Pop, which was what Patrick called his maternal grandfather, lived in Gainesville, Fla, about a 90-minute drive from Orlando. Wayne Floyd played football at Auburn University and Troy University. He also was a high school football coach and athletic director.
"So we talked a lot of football," Patrick said. "He called me after every game and gave me pointers. That was our passion."
Pop showed every bit as much strength and courage in his cancer battle. He also dealt with having to undergo open-heart surgery and an assortment of other ailments that caused him to be in and out of the hospital.
After the Bills' final minicamp, Patrick and his wife flew to Mexico to vacation with some friends. A day after their arrival, DiMarco's father called to inform him that "Pop made a turn for the worse." Patrick and Kirstin flew to Florida the next morning, giving Patrick just enough time to say goodbye.
"He wasn't all there, but I was able to hug his neck, kiss him and tell him how much I loved him," DiMarco said. "As sad as it was at the funerals, my comfort was having the whole family together and telling stories about the good times and the memories. Peace came from the stuff that they gave me, the legacy that will carry on through me that they taught me that I'll have forever, that I'll cherish, I'll teach to my son and hopefully he'll teach to his son.

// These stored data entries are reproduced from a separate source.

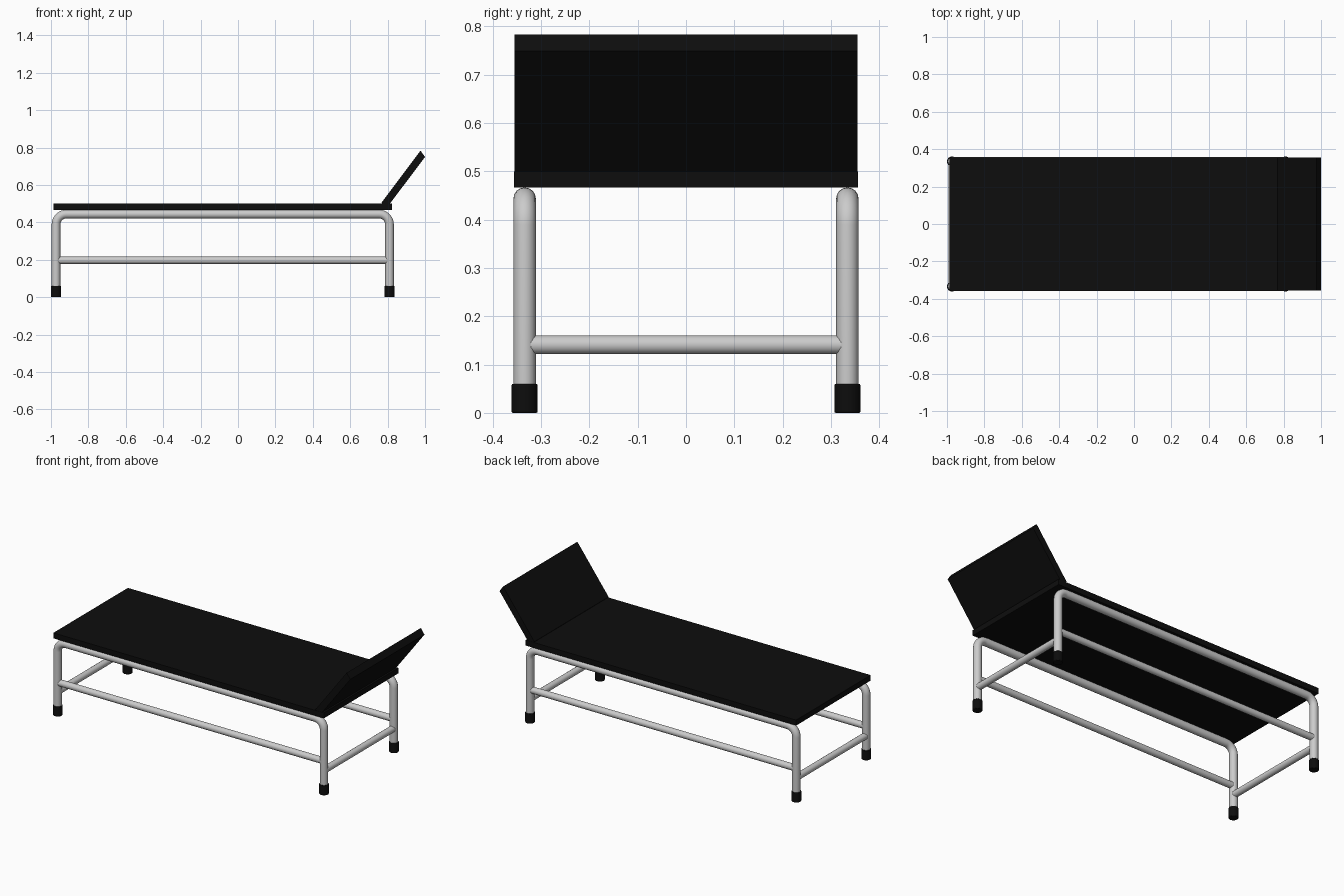
import bpy, bmesh
from math import sin, cos, pi, radians

if "Cube" in bpy.data.objects:
    bpy.data.objects.remove(bpy.data.objects["Cube"])

black = bpy.data.materials.new("black")
black.diffuse_color = (0.004, 0.004, 0.004, 1)
black.use_nodes = True
black.node_tree.nodes["Principled BSDF"].inputs["Base Color"].default_value = black.diffuse_color

X0, X1, Y = -0.973, 0.81, 0.334      # leg centre lines


def tube(name, pts, radius):
    """Round tube along a path."""
    cu = bpy.data.curves.new(name, 'CURVE')
    cu.dimensions = '3D'
    cu.bevel_depth = radius
    cu.bevel_resolution = 6
    cu.use_fill_caps = True
    sp = cu.splines.new('POLY')
    sp.points.add(len(pts) - 1)
    for p, co in zip(sp.points, pts):
        p.co = (*co, 1)
    sp.use_smooth = True
    ob = bpy.data.objects.new(name, cu)
    bpy.context.collection.objects.link(ob)
    return ob


def slab(name, profile, half_width):
    """Extrude an x-z profile across the bed."""
    bm = bmesh.new()
    face = bm.faces.new([bm.verts.new((x, -half_width, z)) for x, z in profile])
    ext = bmesh.ops.extrude_face_region(bm, geom=[face])
    verts = [v for v in ext["geom"] if isinstance(v, bmesh.types.BMVert)]
    bmesh.ops.translate(bm, verts=verts, vec=(0, 2 * half_width, 0))
    bmesh.ops.recalc_face_normals(bm, faces=bm.faces)
    me = bpy.data.meshes.new(name)
    bm.to_mesh(me)
    bm.free()
    me.materials.append(black)
    ob = bpy.data.objects.new(name, me)
    bpy.context.collection.objects.link(ob)
    return ob


# Bed panel and tilted headrest
slab("bed_panel", [(-0.987, 0.467), (0.824, 0.467), (0.824, 0.50), (-0.987, 0.50)], 0.3565)
slab("headrest", [(0.767, 0.505), (0.791, 0.472), (1.0, 0.749), (0.976, 0.783)], 0.355)

# Bent side frames with their lower rails
R, ZT = 0.055, 0.4435
arc = [radians(a) for a in range(0, 91, 10)]
for side, y in (("front", -Y), ("back", Y)):
    path = [(X0, y, 0.03)]
    path += [(X0 + R - R * cos(a), y, ZT - R + R * sin(a)) for a in arc]
    path += [(X1 - R + R * sin(a), y, ZT - R + R * cos(a)) for a in arc]
    path += [(X1, y, 0.03)]
    tube(side + "_frame", path, 0.0232)
    tube(side + "_rail", [(X0 + 0.012, y, 0.197), (X1 - 0.012, y, 0.197)], 0.0195)

# Cross rails and rubber feet at each end
for end, x in (("left", X0), ("right", X1)):
    tube(end + "_cross_rail", [(x, -Y + 0.012, 0.141), (x, Y - 0.012, 0.141)], 0.0195)
    for side, y in (("front", -Y), ("back", Y)):
        bpy.ops.mesh.primitive_cylinder_add(vertices=32, radius=0.027, depth=0.06,
                                            location=(x, y, 0.03))
        foot = bpy.context.object
        foot.name = f"{side}_{end}_foot"
        foot.data.materials.append(black)
        bev = foot.modifiers.new("bevel", 'BEVEL')
        bev.width = 0.003
        bev.segments = 2
        bpy.ops.object.shade_smooth_by_angle(angle=radians(40))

"There was a lot of peace, also, in football. This is what I love. I started playing football when I was in third grade. As new as I was to being here, to the Buffalo Bills, (with the deaths of) both sets of grandfathers, I had several teammates call me, text me, 'Hey, I'm praying for you and your family. I'm so sorry about everything that's happening.' And that was just kind of awesome."